Work order —
Here is the task for the records below: repeat exactly the lines from the one with "# Whole part" to the one with "face = bm.faces.new([bm.verts.new(p)", both included, and nothing else.

Excerpts from a dataset —
# # #
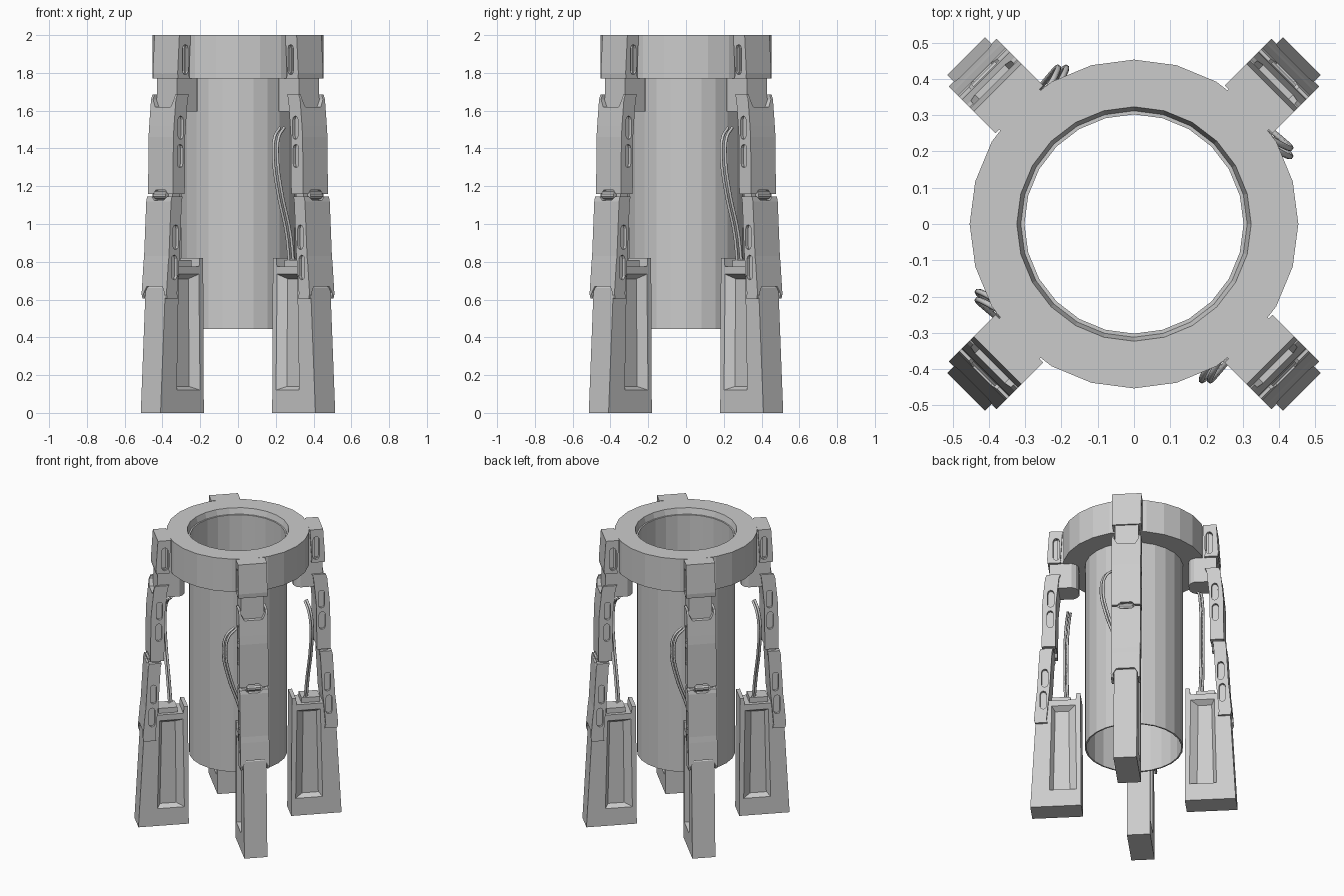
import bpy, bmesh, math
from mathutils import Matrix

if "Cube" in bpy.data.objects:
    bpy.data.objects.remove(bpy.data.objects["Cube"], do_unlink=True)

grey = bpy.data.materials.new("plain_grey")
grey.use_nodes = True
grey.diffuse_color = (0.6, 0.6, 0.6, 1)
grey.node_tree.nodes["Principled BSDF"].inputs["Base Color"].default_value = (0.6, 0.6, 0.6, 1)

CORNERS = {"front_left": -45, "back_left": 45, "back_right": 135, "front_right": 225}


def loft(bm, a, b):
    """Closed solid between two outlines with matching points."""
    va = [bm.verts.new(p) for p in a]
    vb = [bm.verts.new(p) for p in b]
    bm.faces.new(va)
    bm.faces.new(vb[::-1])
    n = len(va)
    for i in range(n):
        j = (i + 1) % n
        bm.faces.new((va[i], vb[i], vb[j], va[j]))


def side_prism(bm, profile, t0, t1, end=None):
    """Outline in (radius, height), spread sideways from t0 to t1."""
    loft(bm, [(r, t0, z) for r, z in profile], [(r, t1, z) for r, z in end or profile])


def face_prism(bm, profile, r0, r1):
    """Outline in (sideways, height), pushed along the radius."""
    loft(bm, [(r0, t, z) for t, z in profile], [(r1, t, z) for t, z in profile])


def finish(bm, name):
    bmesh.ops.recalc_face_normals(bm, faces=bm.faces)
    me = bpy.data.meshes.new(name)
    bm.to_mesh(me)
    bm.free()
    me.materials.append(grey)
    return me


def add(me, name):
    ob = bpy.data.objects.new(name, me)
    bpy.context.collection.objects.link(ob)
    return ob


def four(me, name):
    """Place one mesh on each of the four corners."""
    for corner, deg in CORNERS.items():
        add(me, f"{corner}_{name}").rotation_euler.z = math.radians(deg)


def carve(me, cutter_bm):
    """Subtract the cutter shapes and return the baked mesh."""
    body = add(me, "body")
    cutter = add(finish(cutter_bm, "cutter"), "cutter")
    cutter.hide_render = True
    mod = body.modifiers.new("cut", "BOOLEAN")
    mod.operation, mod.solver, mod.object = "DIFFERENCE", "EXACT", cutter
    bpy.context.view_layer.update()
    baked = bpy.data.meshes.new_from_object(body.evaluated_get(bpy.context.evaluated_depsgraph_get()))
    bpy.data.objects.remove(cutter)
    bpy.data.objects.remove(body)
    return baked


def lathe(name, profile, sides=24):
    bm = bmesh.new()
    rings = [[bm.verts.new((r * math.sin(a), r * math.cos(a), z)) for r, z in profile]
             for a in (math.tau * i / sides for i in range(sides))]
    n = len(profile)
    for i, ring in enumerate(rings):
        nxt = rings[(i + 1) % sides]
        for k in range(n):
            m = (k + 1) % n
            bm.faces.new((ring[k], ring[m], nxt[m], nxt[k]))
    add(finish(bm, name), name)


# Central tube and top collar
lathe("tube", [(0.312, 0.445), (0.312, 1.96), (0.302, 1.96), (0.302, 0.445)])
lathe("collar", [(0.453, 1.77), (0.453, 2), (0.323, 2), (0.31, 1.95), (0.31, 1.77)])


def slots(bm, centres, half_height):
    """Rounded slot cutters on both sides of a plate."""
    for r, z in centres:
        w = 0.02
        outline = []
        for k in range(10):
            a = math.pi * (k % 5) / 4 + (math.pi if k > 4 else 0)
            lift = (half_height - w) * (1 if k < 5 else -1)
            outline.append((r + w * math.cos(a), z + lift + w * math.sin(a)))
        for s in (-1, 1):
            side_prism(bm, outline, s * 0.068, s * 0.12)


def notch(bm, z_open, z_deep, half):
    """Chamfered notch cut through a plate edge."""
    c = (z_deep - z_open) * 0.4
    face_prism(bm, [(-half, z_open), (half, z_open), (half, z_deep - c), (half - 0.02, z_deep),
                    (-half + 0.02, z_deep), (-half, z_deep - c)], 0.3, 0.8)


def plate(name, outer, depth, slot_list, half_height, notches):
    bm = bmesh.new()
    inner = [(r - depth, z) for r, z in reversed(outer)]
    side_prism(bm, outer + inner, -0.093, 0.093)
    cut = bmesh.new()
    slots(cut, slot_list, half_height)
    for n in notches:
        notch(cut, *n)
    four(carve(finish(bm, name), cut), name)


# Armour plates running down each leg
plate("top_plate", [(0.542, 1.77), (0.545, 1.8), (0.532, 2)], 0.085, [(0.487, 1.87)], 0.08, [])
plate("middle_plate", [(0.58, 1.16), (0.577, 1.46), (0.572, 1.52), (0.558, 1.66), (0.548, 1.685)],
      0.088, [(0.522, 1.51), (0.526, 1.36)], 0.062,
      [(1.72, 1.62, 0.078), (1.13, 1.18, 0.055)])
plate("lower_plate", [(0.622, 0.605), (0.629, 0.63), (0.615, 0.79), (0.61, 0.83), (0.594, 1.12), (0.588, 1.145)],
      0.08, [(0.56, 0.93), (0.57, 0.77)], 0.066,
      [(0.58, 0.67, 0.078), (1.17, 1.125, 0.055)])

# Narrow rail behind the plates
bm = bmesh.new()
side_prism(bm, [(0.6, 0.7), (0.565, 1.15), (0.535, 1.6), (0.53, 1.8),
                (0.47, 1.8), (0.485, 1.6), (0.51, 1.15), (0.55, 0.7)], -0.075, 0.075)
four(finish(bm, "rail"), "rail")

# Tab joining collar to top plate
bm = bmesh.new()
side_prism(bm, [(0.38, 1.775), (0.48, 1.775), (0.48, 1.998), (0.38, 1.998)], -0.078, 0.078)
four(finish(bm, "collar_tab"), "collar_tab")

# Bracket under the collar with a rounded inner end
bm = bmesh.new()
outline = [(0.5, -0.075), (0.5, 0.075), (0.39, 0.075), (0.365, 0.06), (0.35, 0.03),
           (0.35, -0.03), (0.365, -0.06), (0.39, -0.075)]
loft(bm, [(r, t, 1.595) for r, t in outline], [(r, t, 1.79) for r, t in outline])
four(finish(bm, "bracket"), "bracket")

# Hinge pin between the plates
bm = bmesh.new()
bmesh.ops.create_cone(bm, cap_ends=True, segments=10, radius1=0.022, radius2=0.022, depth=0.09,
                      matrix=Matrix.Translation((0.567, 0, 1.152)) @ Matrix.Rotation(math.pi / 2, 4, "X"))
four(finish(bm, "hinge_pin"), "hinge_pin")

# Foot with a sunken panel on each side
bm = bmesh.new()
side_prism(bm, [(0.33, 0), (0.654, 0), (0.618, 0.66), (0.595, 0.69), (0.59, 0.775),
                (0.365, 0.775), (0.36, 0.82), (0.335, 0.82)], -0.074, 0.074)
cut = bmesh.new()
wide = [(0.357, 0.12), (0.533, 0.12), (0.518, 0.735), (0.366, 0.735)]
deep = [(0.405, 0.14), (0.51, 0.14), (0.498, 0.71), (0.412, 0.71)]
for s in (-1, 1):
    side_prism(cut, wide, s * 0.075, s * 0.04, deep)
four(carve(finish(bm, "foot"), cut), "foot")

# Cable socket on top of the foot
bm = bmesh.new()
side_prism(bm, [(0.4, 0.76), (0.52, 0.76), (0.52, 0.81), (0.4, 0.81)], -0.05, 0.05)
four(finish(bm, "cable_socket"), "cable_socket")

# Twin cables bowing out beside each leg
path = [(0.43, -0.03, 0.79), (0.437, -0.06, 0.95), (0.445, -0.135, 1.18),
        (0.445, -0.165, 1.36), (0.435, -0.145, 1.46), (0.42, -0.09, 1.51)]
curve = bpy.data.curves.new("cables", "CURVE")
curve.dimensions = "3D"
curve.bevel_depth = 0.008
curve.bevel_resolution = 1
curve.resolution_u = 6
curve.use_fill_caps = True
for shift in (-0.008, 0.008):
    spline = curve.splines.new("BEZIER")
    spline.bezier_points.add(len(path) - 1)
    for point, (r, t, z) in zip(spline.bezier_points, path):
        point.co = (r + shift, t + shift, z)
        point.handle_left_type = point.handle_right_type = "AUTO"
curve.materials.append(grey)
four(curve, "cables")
# # #
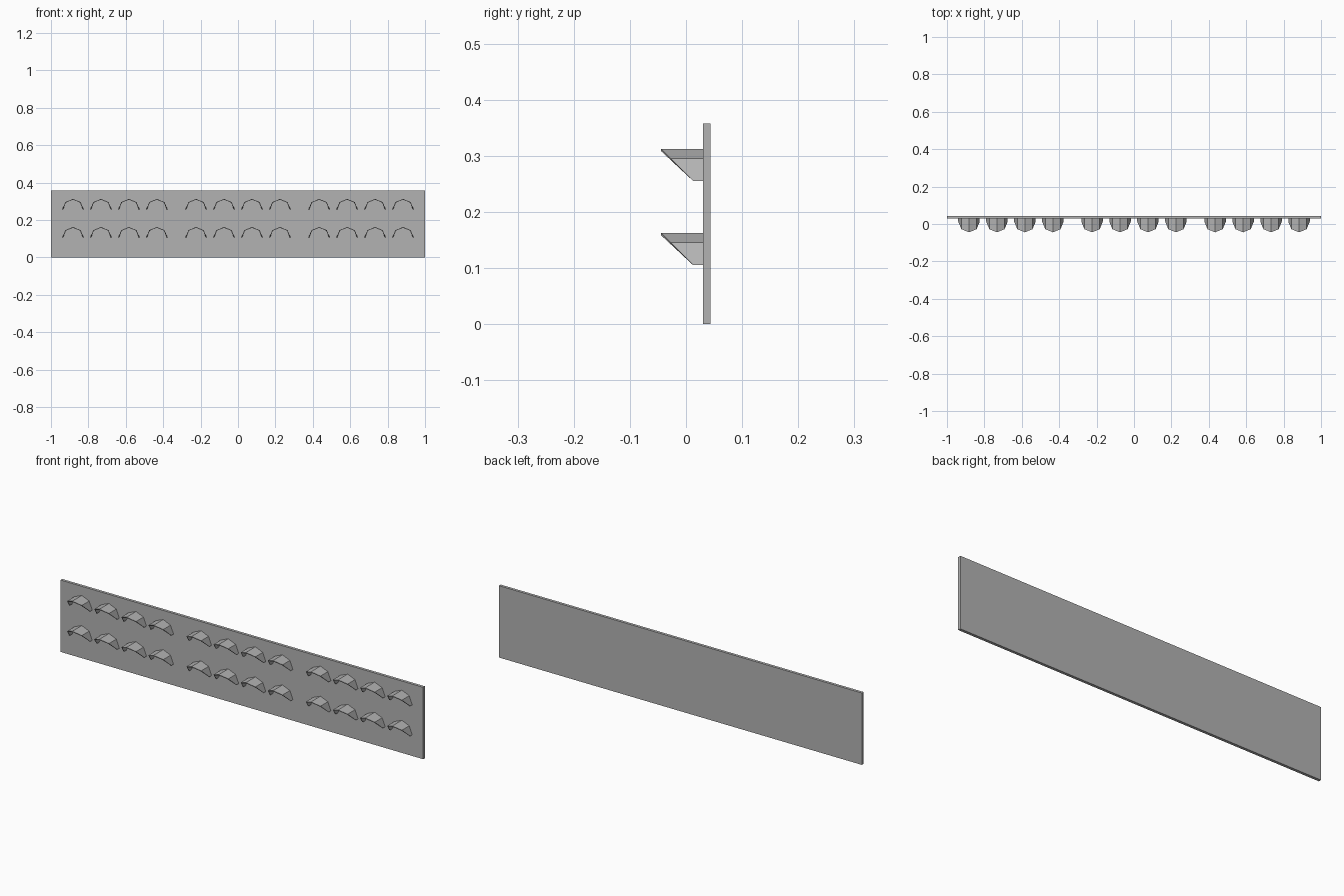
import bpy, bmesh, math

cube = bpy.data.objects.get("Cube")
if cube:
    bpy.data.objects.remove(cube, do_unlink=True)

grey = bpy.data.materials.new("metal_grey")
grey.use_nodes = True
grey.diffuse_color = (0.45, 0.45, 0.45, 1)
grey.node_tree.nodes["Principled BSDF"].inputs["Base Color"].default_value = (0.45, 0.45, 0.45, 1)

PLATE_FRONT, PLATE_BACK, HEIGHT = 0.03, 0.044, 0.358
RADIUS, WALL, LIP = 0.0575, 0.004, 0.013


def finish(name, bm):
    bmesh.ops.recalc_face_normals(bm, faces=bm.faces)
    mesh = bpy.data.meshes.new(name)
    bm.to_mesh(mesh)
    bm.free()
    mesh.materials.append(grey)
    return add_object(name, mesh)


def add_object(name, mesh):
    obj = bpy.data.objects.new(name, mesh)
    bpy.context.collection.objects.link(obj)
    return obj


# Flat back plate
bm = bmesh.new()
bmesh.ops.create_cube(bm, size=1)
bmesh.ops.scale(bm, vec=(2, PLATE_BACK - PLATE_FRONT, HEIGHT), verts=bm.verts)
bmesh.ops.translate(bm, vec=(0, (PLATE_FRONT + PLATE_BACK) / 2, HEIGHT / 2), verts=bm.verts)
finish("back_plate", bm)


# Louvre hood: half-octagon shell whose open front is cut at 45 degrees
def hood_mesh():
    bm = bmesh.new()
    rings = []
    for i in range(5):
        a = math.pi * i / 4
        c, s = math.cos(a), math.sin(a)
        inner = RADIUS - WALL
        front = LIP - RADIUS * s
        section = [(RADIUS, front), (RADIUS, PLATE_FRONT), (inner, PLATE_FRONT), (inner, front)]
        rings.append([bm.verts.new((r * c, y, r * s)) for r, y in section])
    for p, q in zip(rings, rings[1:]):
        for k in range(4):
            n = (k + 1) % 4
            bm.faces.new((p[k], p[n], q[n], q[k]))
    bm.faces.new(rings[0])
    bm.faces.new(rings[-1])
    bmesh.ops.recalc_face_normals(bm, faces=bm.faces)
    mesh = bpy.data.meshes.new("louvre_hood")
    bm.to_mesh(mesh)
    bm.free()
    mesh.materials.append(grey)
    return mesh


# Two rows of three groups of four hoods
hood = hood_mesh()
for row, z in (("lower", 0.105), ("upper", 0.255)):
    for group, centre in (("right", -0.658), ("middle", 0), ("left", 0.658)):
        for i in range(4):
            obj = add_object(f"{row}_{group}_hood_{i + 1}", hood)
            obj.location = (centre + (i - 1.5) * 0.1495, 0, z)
# # #
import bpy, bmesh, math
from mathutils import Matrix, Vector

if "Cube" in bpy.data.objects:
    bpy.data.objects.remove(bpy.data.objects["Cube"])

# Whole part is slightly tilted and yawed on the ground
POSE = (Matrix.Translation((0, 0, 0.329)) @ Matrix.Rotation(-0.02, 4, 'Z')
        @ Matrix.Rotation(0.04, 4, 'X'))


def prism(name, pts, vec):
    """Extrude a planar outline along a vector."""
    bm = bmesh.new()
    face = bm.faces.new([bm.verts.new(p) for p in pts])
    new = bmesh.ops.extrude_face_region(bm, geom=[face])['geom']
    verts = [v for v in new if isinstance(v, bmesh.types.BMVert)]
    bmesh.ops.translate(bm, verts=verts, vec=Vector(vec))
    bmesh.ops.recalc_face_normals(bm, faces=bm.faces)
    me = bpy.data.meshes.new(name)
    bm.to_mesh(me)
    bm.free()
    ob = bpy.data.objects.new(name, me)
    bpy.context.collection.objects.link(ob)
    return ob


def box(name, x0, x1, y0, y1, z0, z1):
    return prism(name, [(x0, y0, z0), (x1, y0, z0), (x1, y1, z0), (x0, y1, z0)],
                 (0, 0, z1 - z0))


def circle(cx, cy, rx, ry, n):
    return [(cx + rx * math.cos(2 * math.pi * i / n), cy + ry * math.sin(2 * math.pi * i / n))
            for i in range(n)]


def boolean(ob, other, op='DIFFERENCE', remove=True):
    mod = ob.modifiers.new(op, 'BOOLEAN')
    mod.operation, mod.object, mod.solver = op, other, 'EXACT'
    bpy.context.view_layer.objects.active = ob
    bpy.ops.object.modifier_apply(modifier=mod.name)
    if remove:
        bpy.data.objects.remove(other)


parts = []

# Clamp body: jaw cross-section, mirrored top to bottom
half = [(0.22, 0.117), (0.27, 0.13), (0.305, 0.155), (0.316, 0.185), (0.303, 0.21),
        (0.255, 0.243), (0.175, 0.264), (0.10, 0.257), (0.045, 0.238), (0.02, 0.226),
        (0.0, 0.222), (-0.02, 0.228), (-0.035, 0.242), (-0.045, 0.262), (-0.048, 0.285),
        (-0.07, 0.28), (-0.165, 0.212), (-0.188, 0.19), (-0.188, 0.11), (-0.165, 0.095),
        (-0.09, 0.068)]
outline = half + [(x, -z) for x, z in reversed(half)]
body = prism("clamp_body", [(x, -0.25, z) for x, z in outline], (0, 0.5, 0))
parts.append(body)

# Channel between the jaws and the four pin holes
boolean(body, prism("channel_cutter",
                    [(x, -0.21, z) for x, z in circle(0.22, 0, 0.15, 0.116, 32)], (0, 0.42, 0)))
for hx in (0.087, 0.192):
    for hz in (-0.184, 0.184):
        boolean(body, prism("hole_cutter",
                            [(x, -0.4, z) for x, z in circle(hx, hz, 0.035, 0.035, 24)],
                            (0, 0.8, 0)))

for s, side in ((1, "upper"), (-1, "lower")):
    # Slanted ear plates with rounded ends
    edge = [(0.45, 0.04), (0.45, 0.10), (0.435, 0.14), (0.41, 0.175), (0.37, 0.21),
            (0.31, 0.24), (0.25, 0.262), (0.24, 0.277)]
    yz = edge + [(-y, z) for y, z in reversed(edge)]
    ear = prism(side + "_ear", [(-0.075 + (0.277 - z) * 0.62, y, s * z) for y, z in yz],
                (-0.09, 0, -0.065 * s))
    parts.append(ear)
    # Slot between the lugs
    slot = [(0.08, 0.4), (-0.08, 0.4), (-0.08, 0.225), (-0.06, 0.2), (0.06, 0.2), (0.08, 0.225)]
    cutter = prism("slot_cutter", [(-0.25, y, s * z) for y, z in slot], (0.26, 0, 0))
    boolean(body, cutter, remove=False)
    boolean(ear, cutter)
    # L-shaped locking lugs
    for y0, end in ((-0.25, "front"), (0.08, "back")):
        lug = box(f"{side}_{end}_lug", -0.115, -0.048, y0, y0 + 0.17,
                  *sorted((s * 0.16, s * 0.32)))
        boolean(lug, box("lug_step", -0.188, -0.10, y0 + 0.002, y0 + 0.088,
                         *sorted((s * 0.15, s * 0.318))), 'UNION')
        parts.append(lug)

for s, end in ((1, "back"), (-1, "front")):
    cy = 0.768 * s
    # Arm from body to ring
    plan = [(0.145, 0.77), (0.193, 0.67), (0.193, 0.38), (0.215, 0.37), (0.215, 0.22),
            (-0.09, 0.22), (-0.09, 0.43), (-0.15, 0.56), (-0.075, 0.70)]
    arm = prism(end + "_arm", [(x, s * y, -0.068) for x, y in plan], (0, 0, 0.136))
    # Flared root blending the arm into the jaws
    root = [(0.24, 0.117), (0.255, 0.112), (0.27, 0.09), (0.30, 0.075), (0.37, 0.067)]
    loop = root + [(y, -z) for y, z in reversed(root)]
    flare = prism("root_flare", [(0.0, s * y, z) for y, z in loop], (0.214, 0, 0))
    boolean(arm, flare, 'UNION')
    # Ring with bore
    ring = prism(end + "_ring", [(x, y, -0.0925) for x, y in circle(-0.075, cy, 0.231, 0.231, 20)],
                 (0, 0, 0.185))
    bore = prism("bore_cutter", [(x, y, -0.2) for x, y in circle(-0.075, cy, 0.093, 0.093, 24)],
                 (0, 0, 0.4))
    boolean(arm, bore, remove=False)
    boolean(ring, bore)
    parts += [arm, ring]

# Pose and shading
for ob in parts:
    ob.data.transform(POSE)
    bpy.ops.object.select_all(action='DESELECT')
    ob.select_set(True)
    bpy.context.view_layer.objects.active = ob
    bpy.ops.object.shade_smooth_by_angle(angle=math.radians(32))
# # #
Exercise answer —
# Whole part is slightly tilted and yawed on the ground
POSE = (Matrix.Translation((0, 0, 0.329)) @ Matrix.Rotation(-0.02, 4, 'Z')
        @ Matrix.Rotation(0.04, 4, 'X'))


def prism(name, pts, vec):
    """Extrude a planar outline along a vector."""
    bm = bmesh.new()
    face = bm.faces.new([bm.verts.new(p) for p in pts])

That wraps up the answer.